01
Feb
2012
selwyn

Leading Across Cultures - The Lewis Model of Culture

Lewis model of culture

Demonstrating leadership competency across cultural boundaries is no easy task.  Hundreds and often times thousands of years of cultural nuances have impacted the way each civilization operates.  Nuggets of wisdom, passed from generation-to-generation come together to form the slowly evolving backbone of a society. 

As a leader, you certainly do not want to clash against a deeply entrenched culture.  In order to succeed, leaders must understand and embrace the culture of the people they intend to lead.

For example, a Japanese leader would be culturally inclined to lead through consensus.  This is often referred to as ringi-sho leadership, in direct reference to a document that culturally Japanese leadership would circulate from the lower levels of management on up seeking sign off from individuals all the way up the ladder.  This contrasts sharply to the American cultural view of leadership that relies more heavily on individuality and direct influence.

This begs the question, “how do you know what leadership style is best for a specific culture?”

In the early 1990s, British linguist and cross-cultural communications expert Richard Lewis developed a model that helps to shed some light on the way that different cultures communicate.  It provides a great, generalized definition that leaders can use to adjust their leadership style to meet the cultural needs of their people.

In the model, Lewis draws a triangle between three distinct ways of interacting.  They are:

  • Linear active – task-oriented and very organized planners who are data-oriented
  • Multi-active – people-oriented and talkative interactors who are dialogue-oriented
  • Reactive – introverted and respectful listeners who are listening-oriented

In between each of these three points are degrees of difference that make up a continuum of cultures.  Lewis maps different cultures along these lines to provide an easy way to understand the cultural nuances of a particular country.

When looking at his model of cultural types keep in mind that these are generalizations that can be made about a specific culture.  Remember this caveat: individual sub-groups within the culture or even differences from team to team will exist.  The model is simply the backdrop behind which individuals operate.

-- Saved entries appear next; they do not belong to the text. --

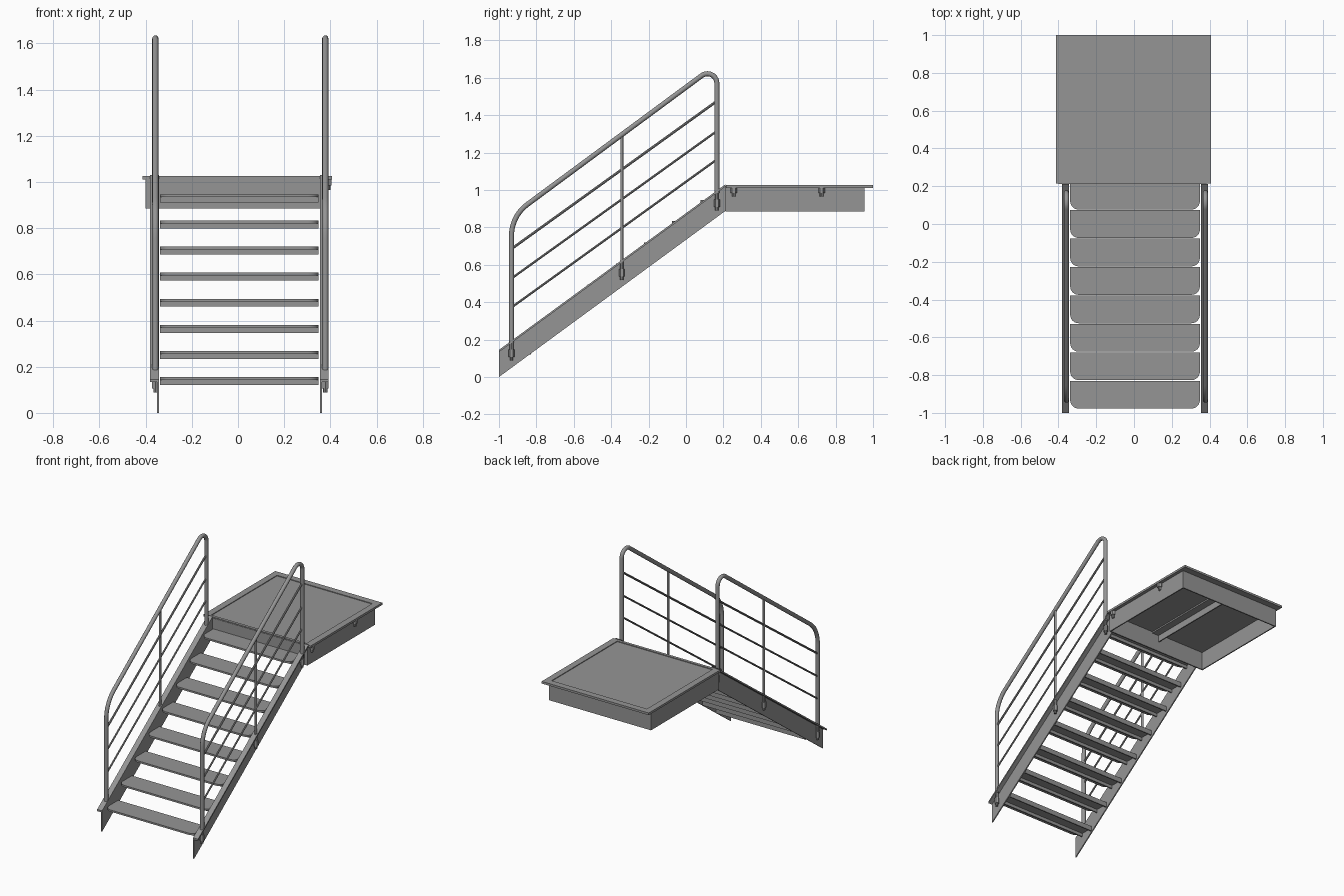
import bpy, bmesh, math
from mathutils import Vector

if "Cube" in bpy.data.objects:
    bpy.data.objects.remove(bpy.data.objects["Cube"])

SLOPE = 0.731                       # stringer rise per unit run
RAIL_X = (-0.358, 0.378)            # handrail planes

# Dark grey painted steel for every part
steel = bpy.data.materials.new("dark_steel")
steel.diffuse_color = (0.3, 0.3, 0.3, 1)
steel.use_nodes = True
steel.node_tree.nodes["Principled BSDF"].inputs["Base Color"].default_value = steel.diffuse_color


def flange_z(y):
    return 0.145 + (y + 1) * SLOPE


def finish(name, bm, smooth=False):
    bmesh.ops.recalc_face_normals(bm, faces=bm.faces)
    me = bpy.data.meshes.new(name)
    bm.to_mesh(me)
    bm.free()
    me.materials.append(steel)
    ob = bpy.data.objects.new(name, me)
    bpy.context.collection.objects.link(ob)
    if smooth:
        bpy.context.view_layer.objects.active = ob
        ob.select_set(True)
        bpy.ops.object.shade_smooth_by_angle(angle=math.radians(35))
        ob.select_set(False)
    return ob


def prism(bm, pts, offset):
    """Extrude a closed polygon of 3D points along an offset vector."""
    f = bm.faces.new([bm.verts.new(p) for p in pts])
    ext = bmesh.ops.extrude_face_region(bm, geom=[f])["geom"]
    bmesh.ops.translate(bm, vec=Vector(offset),
                        verts=[v for v in ext if isinstance(v, bmesh.types.BMVert)])


def box(bm, x0, x1, y0, y1, z0, z1):
    prism(bm, [(x0, y0, z0), (x1, y0, z0), (x1, y1, z0), (x0, y1, z0)], (0, 0, z1 - z0))


def tube(bm, path, r, sides=12):
    """Sweep a circle along a path lying in a plane of constant x."""
    rings = []
    for i, p in enumerate(path):
        a, b = path[max(i - 1, 0)], path[min(i + 1, len(path) - 1)]
        t = (Vector(b) - Vector(a)).normalized()
        n = Vector((1, 0, 0)).cross(t)
        rings.append([bm.verts.new(Vector(p) + r * (math.cos(k) * n + math.sin(k) * Vector((1, 0, 0))))
                      for k in (2 * math.pi * j / sides for j in range(sides))])
    for r0, r1 in zip(rings, rings[1:]):
        for j in range(sides):
            k = (j + 1) % sides
            bm.faces.new((r0[j], r0[k], r1[k], r1[j]))
    bm.faces.new(rings[0])
    bm.faces.new(rings[-1])


def fillet(prev, corner, nxt, length, steps=10):
    """Circular arc rounding a corner, with the given tangent length."""
    p, c, n = Vector(prev), Vector(corner), Vector(nxt)
    d0, d1 = (p - c).normalized(), (n - c).normalized()
    half = d0.angle(d1) / 2
    centre = c + (d0 + d1).normalized() * (length / math.cos(half))
    a, b = c + d0 * length - centre, c + d1 * length - centre
    total = a.angle(b)
    return [centre + (a * math.sin(total * (1 - i / steps)) + b * math.sin(total * i / steps)) / math.sin(total)
            for i in range(steps + 1)]


# Stringers: thin web with an outward top flange
for side, web, edge in (("left", -0.343, -0.381), ("right", 0.355, 0.393)):
    s = math.copysign(1, web)
    bm = bmesh.new()
    y0, y1 = -1.0, 0.212
    za, zb = flange_z(y0), flange_z(y1)
    prism(bm, [(web, y0, 0), (web, y1, zb - 0.142), (web, y1, zb), (web, y0, za)], (s * 0.008, 0, 0))
    prism(bm, [(web, y0, za - 0.012), (web, y1, zb - 0.012), (web, y1, zb), (web, y0, za)],
          (edge - web, 0, 0))
    finish(side + "_stringer", bm)

# Treads: plate with rounded front corners and folded lips underneath
for i in range(8):
    yf, zt = -0.977 + i * 0.1505, 0.155 + i * 0.113
    yb = min(yf + 0.147, 0.212)
    xl, xr, r = -0.338, 0.349, 0.045
    outline = [(xr, yb, zt), (xl, yb, zt)]
    for cx, start in ((xl + r, 180), (xr - r, 270)):
        for k in range(7):
            a = math.radians(start + 15 * k)
            outline.append((cx + r * math.cos(a), yf + r + r * math.sin(a), zt))
    bm = bmesh.new()
    prism(bm, outline, (0, 0, -0.012))
    box(bm, xl, xr, yf + r, yf + r + 0.008, zt - 0.034, zt - 0.012)
    box(bm, xl, xr, yb - 0.008, yb, zt - 0.034, zt - 0.012)
    finish(f"tread_{i + 1}", bm, True)

# Landing: plate with a slightly raised rim, open frame below and a stiffener
bm = bmesh.new()
px0, px1, py0, py1, rim = -0.414, 0.408, 0.215, 1.0, 0.045
box(bm, px0, px1, py0, py1, 1.011, 1.021)
box(bm, px0, px0 + rim, py0, py1, 1.021, 1.026)
box(bm, px1 - rim, px1, py0, py1, 1.021, 1.026)
box(bm, px0 + rim, px1 - rim, py1 - rim, py1, 1.021, 1.026)
box(bm, px0 + rim, px1 - rim, py0, py0 + 0.02, 1.021, 1.026)
bmesh.ops.remove_doubles(bm, verts=bm.verts, dist=0.0001)
finish("landing_plate", bm)

bm = bmesh.new()
fx0, fx1, fy0, fy1, fz0, fz1, t = -0.40, 0.385, 0.212, 0.955, 0.885, 1.011, 0.008
box(bm, fx0, fx1, fy0, fy0 + t, fz0, 1.02)
box(bm, fx0, fx1, fy1 - t, fy1, fz0, fz1)
box(bm, fx0, fx0 + t, fy0 + t, fy1 - t, fz0, fz1)
box(bm, fx1 - t, fx1, fy0 + t, fy1 - t, fz0, fz1)
finish("landing_frame", bm)

bm = bmesh.new()
box(bm, -0.03, 0.03, fy0 + t, fy1 - t, 1.001, 1.011)
box(bm, -0.03, -0.022, fy0 + t, fy1 - t, 0.955, 1.001)
finish("landing_stiffener", bm)

# Handrails: bent tube, mid post, three sloping bars and fixing nuts
for side, x in zip(("left", "right"), RAIL_X):
    foot, low = (x, -0.933, 0.185), (x, -0.933, 0.86)
    high, end = (x, 0.165, 1.671), (x, 0.165, 0.985)
    bm = bmesh.new()
    tube(bm, [Vector(foot)] + fillet(foot, low, high, 0.105) + fillet(low, high, end, 0.10)
         + [Vector(end)], 0.0135)
    finish(side + "_handrail", bm, True)

    bm = bmesh.new()
    tube(bm, [(x, -0.343, 0.60), (x, -0.343, 1.292)], 0.008)
    finish(side + "_mid_post", bm, True)

    bm = bmesh.new()
    for z0, z1, r in ((0.685, 1.475, 0.007), (0.527, 1.315, 0.006), (0.372, 1.163, 0.006)):
        tube(bm, [(x, -0.933, z0), (x, 0.165, z1)], r, 8)
    finish(side + "_rail_bars", bm, True)

    bm = bmesh.new()
    for y in (-0.933, -0.343, 0.165):
        z = flange_z(y) - 0.048
        tube(bm, [(x, y, z + 0.045), (x, y, z)], 0.010, 8)
        tube(bm, [(x, y, z), (x, y, z - 0.04)], 0.0155, 6)
        tube(bm, [(x, y, z - 0.04), (x, y, z - 0.058)], 0.009, 8)
    finish(side + "_rail_nuts", bm)

# Spare fixing sockets under the right edge of the landing
bm = bmesh.new()
for y in (0.255, 0.725):
    tube(bm, [(0.39, y, 1.011), (0.39, y, 0.985)], 0.0175, 6)
    tube(bm, [(0.39, y, 0.985), (0.39, y, 0.965)], 0.010, 8)
finish("landing_sockets", bm)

For a closer look at the Lewis model of culture, visit Richard Lewis Communications at http://www.crossculture.com/services/cross-culture/.